Psychological Infertility: how to deal with fear of reproduction?

According to statistics, about 15% of couples who want children suffer from infertility. Infertility can be primary and secondary, absolute and relative. It may be associated with hormonal disorders or diseases of the genital area. A special place among the various forms of infertility is occupied by infertility of unknown origin or idiopathic infertility. It is also called psychogenic or psychological infertility.

Psychological infertility is the inability of a woman to conceive and bear a child, the inability to bear a fetus – a miscarriage, the inability to conceive a second child with full gynecological and general physical health of the body. Such a diagnosis is difficult to establish. It often becomes a diagnosis of exceptions.

Psychological infertility is more common in women, but it is not uncommon in men either.

Most often, this diagnosis occurs in people aged 30 years and older, but this is most likely due to the fact that it is during this period that people consciously decide to become parents and are faced with various kinds of difficulties.

There is a certain type of people “prone” to psychological infertility: these are people who are characterized by anxiety and worry. Such people may fall ill “out of grief” and experience pain in one or another organ during acute experiences. Their body is already familiar with this mechanism and willingly grabs onto the usual scenario even if they try to get pregnant.

Psychological infertility can occur in various situations.

  1. Negative image of the mother in a woman with psychological infertility
  2. Experience of fatherlessness. Fear of repeating your mother’s scenario for your unborn child and remaining a single mother.
  3. Death of one of the parents in childhood.
  4. Violent experiences in childhood.
  5. Lack of formation of one’s own gender identity. The predominance of masculine attitudes.
  6. Experience of abortions, miscarriages, frozen pregnancies. Installation – I don’t want to experience this anymore if something like this happens.
  7. High level of control over your life.
  8. Social status – “not married”. When a partner does not want to formalize the relationship.
  9. Fear of loss of personal freedom at the birth of a child.
  10. Fear of parental incompetence.
  11. Intolerance of children’s behavior.
  12.  An intrapersonal conflict in a woman, for example, a woman strives to make a career and at the same time also wants to have a child. Such desires can be equal in intensity, but completely different in their direction. The resulting conflict makes it impossible to realize both of these goals.
  13.  Lack of trust in spouse. A woman may be afraid that her husband will leave her with the child, and during pregnancy, childbirth and the first years of the child’s life, the woman is very vulnerable. If she cannot rely on her husband, she herself (unconsciously) blocks the possibility of having a child.
  14. Unfavorable financial situation, lack of own housing, stable work.

The best ways to deal with psychological factors of infertility

When a couple thinks together about how to get rid of the psychological causes of infertility, they have a chance of success. First of all, it is worth understanding that now is not the time to blame each other.

The emergence of psychosomatic factors often occurs unconsciously. That is, both in a couple can actually suffer from infertility, and only at the subconscious level does the body resist this process.

Now based on our center you can cope with the problem either independently or with the help of a reproductive female coach in team with a qualified reproductologist simply online.  Help from outside gives a greater chance of success, and the result is achieved faster, but first you can try to cope with the problem yourself.

The following techniques will help with this:

  1. identify possible fears for yourself – get to know the “enemy” in person;
  2. understand for myself why I want a child;
  3. stop focusing on trying to get pregnant;
  4. think only about the positive;
  5. learn to relax;
  6. regard the period of infertility as an opportunity to prepare well for motherhood.

A correct view of what is happening has helped many women experience the joy of motherhood, and men become happy fathers.

For many women and men, these factors remain unconscious.

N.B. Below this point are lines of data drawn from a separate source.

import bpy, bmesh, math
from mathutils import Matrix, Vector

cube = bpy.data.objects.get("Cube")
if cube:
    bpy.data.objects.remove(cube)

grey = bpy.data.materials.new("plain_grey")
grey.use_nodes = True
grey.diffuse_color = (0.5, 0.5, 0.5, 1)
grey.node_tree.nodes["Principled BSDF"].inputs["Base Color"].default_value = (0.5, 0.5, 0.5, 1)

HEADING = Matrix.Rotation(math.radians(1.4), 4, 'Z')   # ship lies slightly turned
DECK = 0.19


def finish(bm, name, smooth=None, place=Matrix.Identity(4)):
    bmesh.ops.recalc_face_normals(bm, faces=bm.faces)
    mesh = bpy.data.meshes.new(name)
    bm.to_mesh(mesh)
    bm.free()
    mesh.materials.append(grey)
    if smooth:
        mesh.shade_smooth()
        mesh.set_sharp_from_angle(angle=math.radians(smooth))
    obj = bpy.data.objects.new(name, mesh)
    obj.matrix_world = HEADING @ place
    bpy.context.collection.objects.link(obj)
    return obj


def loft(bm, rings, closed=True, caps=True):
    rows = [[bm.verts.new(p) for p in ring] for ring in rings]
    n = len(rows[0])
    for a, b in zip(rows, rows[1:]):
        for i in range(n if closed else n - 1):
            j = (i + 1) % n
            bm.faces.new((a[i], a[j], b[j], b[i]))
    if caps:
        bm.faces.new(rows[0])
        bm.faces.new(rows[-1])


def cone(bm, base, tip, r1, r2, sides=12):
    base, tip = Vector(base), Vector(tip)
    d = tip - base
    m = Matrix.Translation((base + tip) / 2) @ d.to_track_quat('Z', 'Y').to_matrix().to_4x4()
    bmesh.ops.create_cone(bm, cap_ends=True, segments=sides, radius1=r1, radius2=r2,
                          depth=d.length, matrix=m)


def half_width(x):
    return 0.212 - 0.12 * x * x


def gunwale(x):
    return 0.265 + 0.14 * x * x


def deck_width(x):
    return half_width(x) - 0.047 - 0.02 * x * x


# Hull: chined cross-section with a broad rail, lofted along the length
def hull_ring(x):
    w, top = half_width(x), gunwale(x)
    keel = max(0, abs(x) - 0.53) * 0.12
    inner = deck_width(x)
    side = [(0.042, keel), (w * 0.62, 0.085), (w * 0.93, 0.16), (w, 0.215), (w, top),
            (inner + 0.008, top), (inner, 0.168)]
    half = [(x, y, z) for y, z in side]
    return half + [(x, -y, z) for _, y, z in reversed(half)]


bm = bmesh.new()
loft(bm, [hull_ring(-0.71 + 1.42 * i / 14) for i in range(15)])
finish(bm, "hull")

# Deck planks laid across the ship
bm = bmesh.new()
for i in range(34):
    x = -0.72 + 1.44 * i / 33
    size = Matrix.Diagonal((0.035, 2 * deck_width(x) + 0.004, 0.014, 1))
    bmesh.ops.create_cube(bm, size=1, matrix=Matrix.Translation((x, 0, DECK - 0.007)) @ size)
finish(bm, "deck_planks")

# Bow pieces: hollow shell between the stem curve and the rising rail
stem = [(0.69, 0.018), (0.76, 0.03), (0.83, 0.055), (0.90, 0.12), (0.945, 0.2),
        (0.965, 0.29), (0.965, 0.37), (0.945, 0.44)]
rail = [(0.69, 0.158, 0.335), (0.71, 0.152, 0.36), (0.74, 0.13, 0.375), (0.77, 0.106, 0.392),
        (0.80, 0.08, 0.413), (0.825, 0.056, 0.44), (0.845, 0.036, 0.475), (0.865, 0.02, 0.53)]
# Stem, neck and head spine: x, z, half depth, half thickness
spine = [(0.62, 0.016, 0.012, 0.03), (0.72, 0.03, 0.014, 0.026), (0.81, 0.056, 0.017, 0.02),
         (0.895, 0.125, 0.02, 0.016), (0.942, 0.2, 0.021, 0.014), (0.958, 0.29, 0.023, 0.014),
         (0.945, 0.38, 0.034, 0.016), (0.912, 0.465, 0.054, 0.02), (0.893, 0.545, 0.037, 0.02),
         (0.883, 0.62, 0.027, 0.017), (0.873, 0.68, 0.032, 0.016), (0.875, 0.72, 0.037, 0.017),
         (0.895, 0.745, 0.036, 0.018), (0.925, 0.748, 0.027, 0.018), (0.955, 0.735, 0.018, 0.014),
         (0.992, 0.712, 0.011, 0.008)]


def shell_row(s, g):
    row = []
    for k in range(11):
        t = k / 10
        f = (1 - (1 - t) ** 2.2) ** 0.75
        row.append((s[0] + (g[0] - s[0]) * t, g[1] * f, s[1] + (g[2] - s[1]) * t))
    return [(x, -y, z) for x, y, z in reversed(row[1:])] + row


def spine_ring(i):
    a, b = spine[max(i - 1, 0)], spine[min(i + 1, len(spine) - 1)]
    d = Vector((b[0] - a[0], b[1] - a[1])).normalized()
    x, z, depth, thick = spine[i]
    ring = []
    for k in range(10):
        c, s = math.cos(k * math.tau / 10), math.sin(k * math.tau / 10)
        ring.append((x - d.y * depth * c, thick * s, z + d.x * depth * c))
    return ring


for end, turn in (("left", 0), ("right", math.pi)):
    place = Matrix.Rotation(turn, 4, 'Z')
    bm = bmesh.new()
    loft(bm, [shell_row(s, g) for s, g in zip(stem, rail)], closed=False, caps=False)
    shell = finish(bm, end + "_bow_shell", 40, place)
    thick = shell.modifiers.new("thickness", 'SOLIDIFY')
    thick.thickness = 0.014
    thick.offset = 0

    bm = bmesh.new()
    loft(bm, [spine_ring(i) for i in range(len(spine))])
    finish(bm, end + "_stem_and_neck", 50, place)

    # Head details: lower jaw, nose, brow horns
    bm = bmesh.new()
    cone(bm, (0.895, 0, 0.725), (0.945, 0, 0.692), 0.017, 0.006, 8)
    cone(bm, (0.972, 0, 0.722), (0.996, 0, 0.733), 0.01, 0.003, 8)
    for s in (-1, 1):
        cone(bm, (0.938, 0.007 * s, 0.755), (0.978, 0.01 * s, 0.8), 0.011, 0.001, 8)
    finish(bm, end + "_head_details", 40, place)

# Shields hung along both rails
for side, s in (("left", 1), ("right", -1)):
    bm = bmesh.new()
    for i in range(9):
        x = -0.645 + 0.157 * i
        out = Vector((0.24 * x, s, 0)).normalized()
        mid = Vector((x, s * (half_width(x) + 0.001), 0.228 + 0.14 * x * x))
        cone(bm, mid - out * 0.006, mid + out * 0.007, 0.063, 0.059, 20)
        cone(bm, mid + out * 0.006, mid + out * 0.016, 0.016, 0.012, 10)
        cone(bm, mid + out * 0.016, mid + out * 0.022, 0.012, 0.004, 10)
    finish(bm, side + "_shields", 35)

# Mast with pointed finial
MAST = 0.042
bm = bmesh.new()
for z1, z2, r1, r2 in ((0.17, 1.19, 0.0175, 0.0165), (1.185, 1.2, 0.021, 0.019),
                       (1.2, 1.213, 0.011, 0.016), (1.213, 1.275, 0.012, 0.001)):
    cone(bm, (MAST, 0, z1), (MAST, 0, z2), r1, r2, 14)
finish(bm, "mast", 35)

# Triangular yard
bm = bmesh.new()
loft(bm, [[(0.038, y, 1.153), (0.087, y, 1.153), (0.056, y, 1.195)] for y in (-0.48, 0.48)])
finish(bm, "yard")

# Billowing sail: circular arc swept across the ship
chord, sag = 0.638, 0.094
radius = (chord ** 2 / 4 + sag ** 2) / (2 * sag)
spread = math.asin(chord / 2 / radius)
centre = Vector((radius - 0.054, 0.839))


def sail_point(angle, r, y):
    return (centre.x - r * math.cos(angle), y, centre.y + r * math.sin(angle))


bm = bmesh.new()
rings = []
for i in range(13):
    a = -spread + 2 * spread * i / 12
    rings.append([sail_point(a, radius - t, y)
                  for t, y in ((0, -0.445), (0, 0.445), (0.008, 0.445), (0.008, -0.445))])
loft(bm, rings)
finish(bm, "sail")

If independent attempts to get rid of psychosomatic factors have not brought success, it is worth visiting a program reproductive coach session with psychological support perhaps together with your spouse. Only thorough and persistent long-term work with your own childhood experiences and traumatic moments will help you find out the true cause of psychological infertility.